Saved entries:
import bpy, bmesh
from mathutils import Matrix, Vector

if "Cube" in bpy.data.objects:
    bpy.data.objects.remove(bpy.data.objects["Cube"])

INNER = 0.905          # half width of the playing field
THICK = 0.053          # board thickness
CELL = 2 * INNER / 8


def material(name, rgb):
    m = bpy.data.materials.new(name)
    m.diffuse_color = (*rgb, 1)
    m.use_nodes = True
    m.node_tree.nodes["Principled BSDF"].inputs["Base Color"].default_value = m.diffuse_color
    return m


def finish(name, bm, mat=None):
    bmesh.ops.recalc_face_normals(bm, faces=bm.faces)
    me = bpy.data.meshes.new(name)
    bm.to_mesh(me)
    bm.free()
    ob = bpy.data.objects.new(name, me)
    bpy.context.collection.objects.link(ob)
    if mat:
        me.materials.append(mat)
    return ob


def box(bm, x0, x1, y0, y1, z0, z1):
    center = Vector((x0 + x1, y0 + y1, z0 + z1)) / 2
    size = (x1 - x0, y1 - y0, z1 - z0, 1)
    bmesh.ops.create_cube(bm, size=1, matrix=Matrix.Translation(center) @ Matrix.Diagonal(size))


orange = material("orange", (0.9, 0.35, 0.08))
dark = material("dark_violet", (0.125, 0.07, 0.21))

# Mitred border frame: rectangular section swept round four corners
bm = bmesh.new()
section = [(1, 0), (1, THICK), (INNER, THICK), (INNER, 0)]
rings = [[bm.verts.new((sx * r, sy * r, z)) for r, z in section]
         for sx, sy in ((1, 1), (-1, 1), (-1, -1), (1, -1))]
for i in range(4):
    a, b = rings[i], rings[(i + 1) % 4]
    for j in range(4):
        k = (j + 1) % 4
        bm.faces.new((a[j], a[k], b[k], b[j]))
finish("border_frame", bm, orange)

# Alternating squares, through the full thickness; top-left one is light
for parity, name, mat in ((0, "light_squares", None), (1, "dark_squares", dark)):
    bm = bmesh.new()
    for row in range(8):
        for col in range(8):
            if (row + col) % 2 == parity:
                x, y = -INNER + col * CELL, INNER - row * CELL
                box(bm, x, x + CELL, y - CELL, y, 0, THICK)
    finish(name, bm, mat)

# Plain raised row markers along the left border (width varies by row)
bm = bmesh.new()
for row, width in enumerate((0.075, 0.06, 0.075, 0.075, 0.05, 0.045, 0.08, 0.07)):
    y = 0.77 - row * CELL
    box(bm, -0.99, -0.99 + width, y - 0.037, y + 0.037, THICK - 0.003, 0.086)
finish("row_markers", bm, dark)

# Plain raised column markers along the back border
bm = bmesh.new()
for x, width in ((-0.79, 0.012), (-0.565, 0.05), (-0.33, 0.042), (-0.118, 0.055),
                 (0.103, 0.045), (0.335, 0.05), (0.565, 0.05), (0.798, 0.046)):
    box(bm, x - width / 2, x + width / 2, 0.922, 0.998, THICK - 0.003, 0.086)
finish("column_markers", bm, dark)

→ **Assignment**: Set down, exactly and only, the lines running from the one holding "# Mitred border" through the end of the records above, both ends included.

→ **Response area**:
# Mitred border frame: rectangular section swept round four corners
bm = bmesh.new()
section = [(1, 0), (1, THICK), (INNER, THICK), (INNER, 0)]
rings = [[bm.verts.new((sx * r, sy * r, z)) for r, z in section]
         for sx, sy in ((1, 1), (-1, 1), (-1, -1), (1, -1))]
for i in range(4):
    a, b = rings[i], rings[(i + 1) % 4]
    for j in range(4):
        k = (j + 1) % 4
        bm.faces.new((a[j], a[k], b[k], b[j]))
finish("border_frame", bm, orange)

# Alternating squares, through the full thickness; top-left one is light
for parity, name, mat in ((0, "light_squares", None), (1, "dark_squares", dark)):
    bm = bmesh.new()
    for row in range(8):
        for col in range(8):
            if (row + col) % 2 == parity:
                x, y = -INNER + col * CELL, INNER - row * CELL
                box(bm, x, x + CELL, y - CELL, y, 0, THICK)
    finish(name, bm, mat)

# Plain raised row markers along the left border (width varies by row)
bm = bmesh.new()
for row, width in enumerate((0.075, 0.06, 0.075, 0.075, 0.05, 0.045, 0.08, 0.07)):
    y = 0.77 - row * CELL
    box(bm, -0.99, -0.99 + width, y - 0.037, y + 0.037, THICK - 0.003, 0.086)
finish("row_markers", bm, dark)

# Plain raised column markers along the back border
bm = bmesh.new()
for x, width in ((-0.79, 0.012), (-0.565, 0.05), (-0.33, 0.042), (-0.118, 0.055),
                 (0.103, 0.045), (0.335, 0.05), (0.565, 0.05), (0.798, 0.046)):
    box(bm, x - width / 2, x + width / 2, 0.922, 0.998, THICK - 0.003, 0.086)
finish("column_markers", bm, dark)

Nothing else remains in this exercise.